Steve Clemons of the Atlantic opened one of the most explosive panel asking ministers if there is a united Visegrad perspective. All four agree that their vision is the vision of strong Europe as each country gets stronger with the European project going forward.
Ministers also get to the question of recent NATO Summit, where Minister Szijjártó agrees with Trump that we, Europeans should do more for our own defence.
Is there a common V4 position towards Russia? Lajčák remarked that as members of NATO and EU, Visegrad does indeed have a common stand.
Although we criticize European bureaucrats in Brussels, he would exchange none of them for Putin he would not exchange it for Putin.
On the issue of Eurozone Minister Lajčák noted he would like other EU member states join the Eurozone. Minister Waszczykowski remarked that Poland will not join in for number of years citing economic reasons and fear of losing some economic sovereignty.
Homegrown Solutions for the Middle East
Lyse Doucet, Minister Çavuşoğlu of Turkey, former Minister of Jordan Nasser Judeh, Sir John Jenkins and Tarek Osman take the stage to talk about the situation in the Middle East.
“We always wanted to get Deash closer to strike them harder,” said Nasser Judeh.
Tarek Osman notes that militant Islamic groups will remain in the region, but he hopes to be wrong on this one.
Ministers expressed their optimism that Daesh will be pushed out of Mosul and eventually defeated. The real challenge is the reconstruction of the region after that. Audience by show of hands agrees with that notion.
Identity politics in the middle east is crucial, highlights Tarek Osman, the philosopher of this panel as labelled by Lyse Doucet. The nationalistic aspect of conflicts in the region are indeed crucial.

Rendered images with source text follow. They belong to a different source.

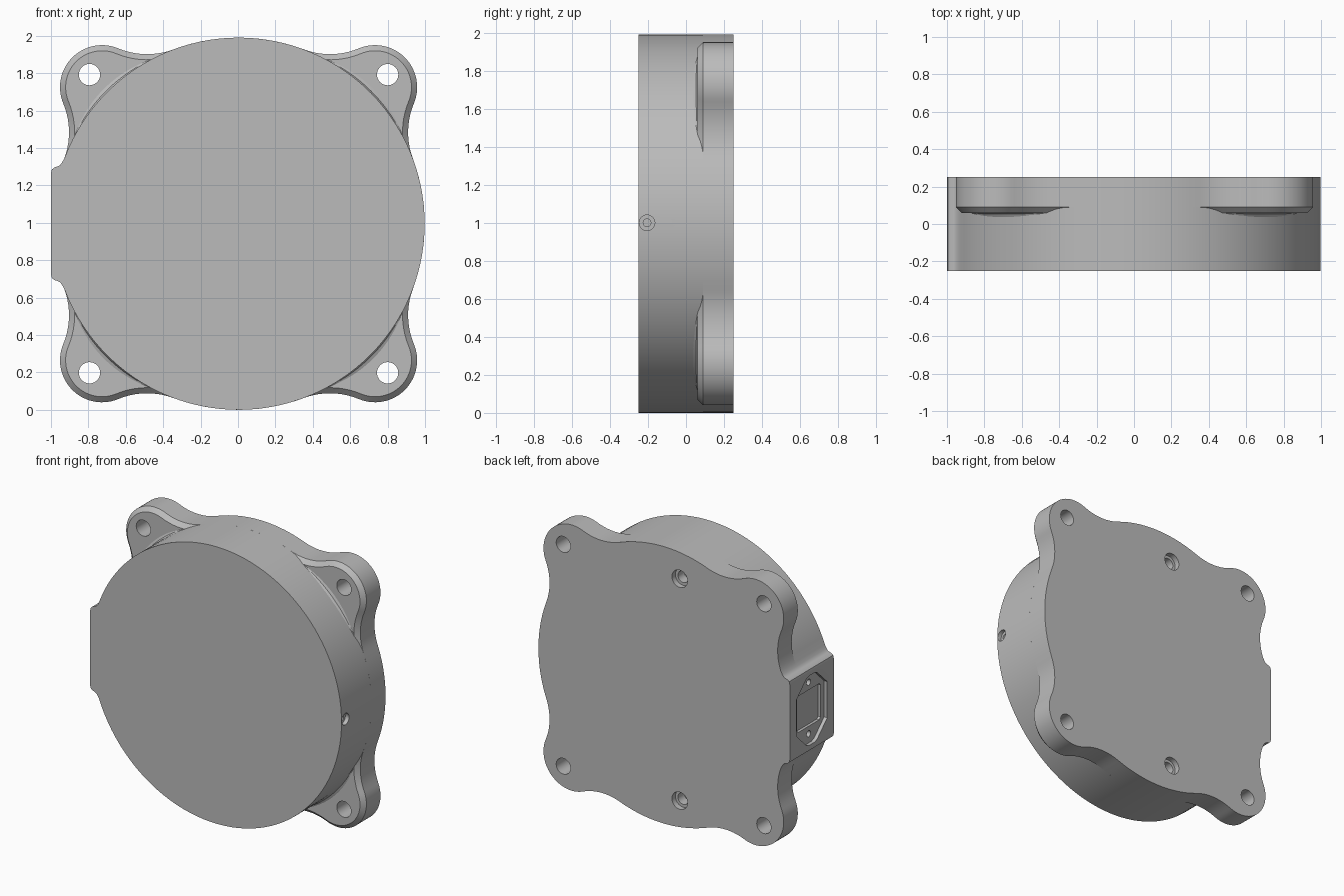
import bpy, bmesh
from math import sin, cos, acos, atan2, radians, pi
from mathutils import Vector

cube = bpy.data.objects.get("Cube")
if cube:
    bpy.data.objects.remove(cube)

grey = bpy.data.materials.new("plain_grey")
grey.use_nodes = True
grey.diffuse_color = (0.5, 0.5, 0.5, 1)
grey.node_tree.nodes["Principled BSDF"].inputs["Base Color"].default_value = (0.5, 0.5, 0.5, 1)

CENTRE = Vector((0.003, 0, 0.995))
FRONT, BACK = -0.25, 0.25
EAR_FRONT, CHAMFER = 0.06, 0.03
R_BODY, R_LOBE, R_BLEND, LOBE_DIST = 0.995, 0.225, 0.4, 1.032
CORNERS = [radians(45 + 90 * k) for k in range(4)]


def loft(name, loops):
    """Skin matching loops of points and cap both ends."""
    bm = bmesh.new()
    rows = [[bm.verts.new(Vector(p) + CENTRE) for p in loop] for loop in loops]
    n = len(rows[0])
    for a, b in zip(rows, rows[1:]):
        for i in range(n):
            j = (i + 1) % n
            bm.faces.new((a[i], a[j], b[j], b[i]))
    bm.faces.new(rows[0][::-1])
    bm.faces.new(rows[-1])
    bmesh.ops.recalc_face_normals(bm, faces=bm.faces[:])
    mesh = bpy.data.meshes.new(name)
    bm.to_mesh(mesh)
    bm.free()
    obj = bpy.data.objects.new(name, mesh)
    bpy.context.collection.objects.link(obj)
    mesh.materials.append(grey)
    return obj


def arc(centre, radius, start, end, n, grow):
    """Pairs of (edge point, chamfered point) along an arc."""
    out = []
    for i in range(n + 1):
        a = start + (end - start) * i / n
        d = Vector((cos(a), sin(a)))
        out.append((centre + d * radius, centre + d * (radius + grow)))
    return out


def turned(pairs, angle):
    def rot(p):
        return Vector((p.x * cos(angle) - p.y * sin(angle), p.x * sin(angle) + p.y * cos(angle)))
    return [(rot(p), rot(q)) for p, q in pairs]


def at_depth(points, y):
    return [(p.x, y, p.y) for p in points]


def cut(targets, cutters):
    for cutter in cutters:
        cutter.hide_render = True
        for obj in targets:
            mod = obj.modifiers.new("cut", 'BOOLEAN')
            mod.operation = 'DIFFERENCE'
            mod.solver = 'EXACT'
            mod.object = cutter
            bpy.context.view_layer.objects.active = obj
            bpy.ops.object.modifier_apply(modifier=mod.name)
        bpy.data.objects.remove(cutter)


def drill(origin, axis, steps, n=32):
    """Round stepped cutter; steps are (radius, distance along the axis)."""
    loops = []
    for r, d in steps:
        ring = [(r * cos(2 * pi * i / n), r * sin(2 * pi * i / n)) for i in range(n)]
        if axis == 'Y':
            loops.append([(origin[0] + u, d, origin[1] + v) for u, v in ring])
        else:
            loops.append([(d, origin[0] + u, origin[1] + v) for u, v in ring])
    return loft("drill_cutter", loops)


# Ear outline: blend arc, lobe, blend arc, all tangent to the round body
A, B = R_BODY + R_BLEND, R_LOBE + R_BLEND
theta = acos((A * A + LOBE_DIST ** 2 - B * B) / (2 * A * LOBE_DIST))
low = Vector((A * cos(theta), -A * sin(theta)))
high = Vector((low.x, -low.y))
phi = atan2(low.y, low.x - LOBE_DIST)
ear = arc(low, R_BLEND, pi - theta, pi + phi, 10, CHAMFER)
ear += arc(Vector((LOBE_DIST, 0)), R_LOBE, phi, -phi, 28, -CHAMFER)[1:]
ear += arc(high, R_BLEND, -pi - phi, theta - pi, 10, CHAMFER)[1:]

# Connector block outline on the right side
half = [(-0.945, 0.325), (-0.955, 0.313), (-0.967, 0.306), (-0.985, 0.301),
        (-0.998, 0.29), (-1.003, 0.27)]
block = [Vector(p) for p in half] + [Vector((x, -z)) for x, z in reversed(half)]
block_pairs = [(p, Vector((p.x + CHAMFER, p.y * 0.9))) for p in block]

# Front housing: round body with the connector block
reach = pi - (pi / 4 - theta)
round_edge = [p for p, q in arc(Vector((0, 0)), R_BODY, -reach, reach, 100, 0)]
profile = round_edge + block
housing = loft("front_housing", [at_depth(profile, FRONT),
                                 at_depth(profile, EAR_FRONT + CHAMFER)])

# Mounting plate: the same outline with four chamfered ears
pairs = []
for k, angle in enumerate(CORNERS):
    pairs += turned(ear, angle)
    if k == 1:
        pairs += block_pairs
    else:
        pairs += arc(Vector((0, 0)), R_BODY, angle + theta, angle + pi / 2 - theta, 14, -CHAMFER)[1:-1]
outer = [p for p, q in pairs]
inner = [q for p, q in pairs]
plate = loft("mounting_plate", [at_depth(inner, EAR_FRONT),
                                at_depth(outer, EAR_FRONT + CHAMFER),
                                at_depth(outer, BACK)])

# Through holes in the ears and stepped blind holes in the back
cutters = [drill((sx * 0.797, sz * 0.797), 'Y', [(0.057, 0), (0.057, 0.3)])
           for sx in (-1, 1) for sz in (-1, 1)]
cutters += [drill((-0.128, sz * 0.797), 'Y',
                  [(0.042, 0.14), (0.042, 0.21), (0.062, 0.21), (0.062, 0.3)])
            for sz in (-1, 1)]
cut([plate], cutters)

# Small stepped hole in the left side
cut([housing], [drill((-0.205, 0.005), 'X',
                      [(0.02, 0.88), (0.02, 0.965), (0.041, 0.965), (0.041, 1.05)], 24)])

# Connector recess: six-sided flange pocket, inner socket and two screw holes
flange = [(0.175, 0.13), (0.06, 0.24), (0.03, 0.25)]
flange += [(-y, z) for y, z in reversed(flange)]
flange += [(-y, -z) for y, z in flange]
socket = [(0.135, 0.115), (0.12, 0.13)]
socket += [(-y, z) for y, z in reversed(socket)]
socket += [(-y, -z) for y, z in socket]
recess = []
for shape, depth in ((flange, 0.025), (socket, 0.045)):
    recess.append(loft("recess_cutter", [[(x, y, z) for y, z in shape]
                                         for x in (-1.1, -1.003 + depth)]))
recess += [drill((0, sz * 0.185), 'X', [(0.022, -1.1), (0.022, -0.94)], 20) for sz in (-1, 1)]
cut([housing, plate], recess)

# Small fillets where the ears meet the round body
fillets = []
for k, angle in enumerate(CORNERS):
    loops = []
    for i in range(-12, 13):
        t = i / 12
        a = angle + radians(16.5) * t
        w = 0.024 * (1 - t * t) + 0.001
        section = [(R_BODY - 0.005, 0.08), (R_BODY - 0.001, EAR_FRONT - w),
                   (R_BODY + 0.3 * w, EAR_FRONT - 0.3 * w), (R_BODY + w, EAR_FRONT + 0.0005)]
        loops.append([(r * cos(a), y, r * sin(a)) for r, y in section])
    fillets.append(loft("ear_fillet_%d" % (k + 1), loops))

# Smooth shading with sharp corners
bpy.ops.object.select_all(action='DESELECT')
for obj in [housing, plate] + fillets:
    obj.select_set(True)
bpy.context.view_layer.objects.active = housing
bpy.ops.object.shade_smooth_by_angle(angle=radians(30))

On the issue of Iran Tarek Osman suggests Iran has to be brought to the table when discussing future of Syria and and Iraq.
Minister Çavuşoğlu remarked that cooperation with Iran is not a strategic choice. We need to cooperate with Russia. They have delivered what was promised, he adds.
Timely intelligence sharing is crucial for the fight against Daesh, remarked Minister Mevlüt Çavuşoğlu.
The text was originally published as part of the daily summaries from the GLOBSEC 2017 Bratislava Forum.
26. May 2017 at 21:40 | Compiled by Spectator staff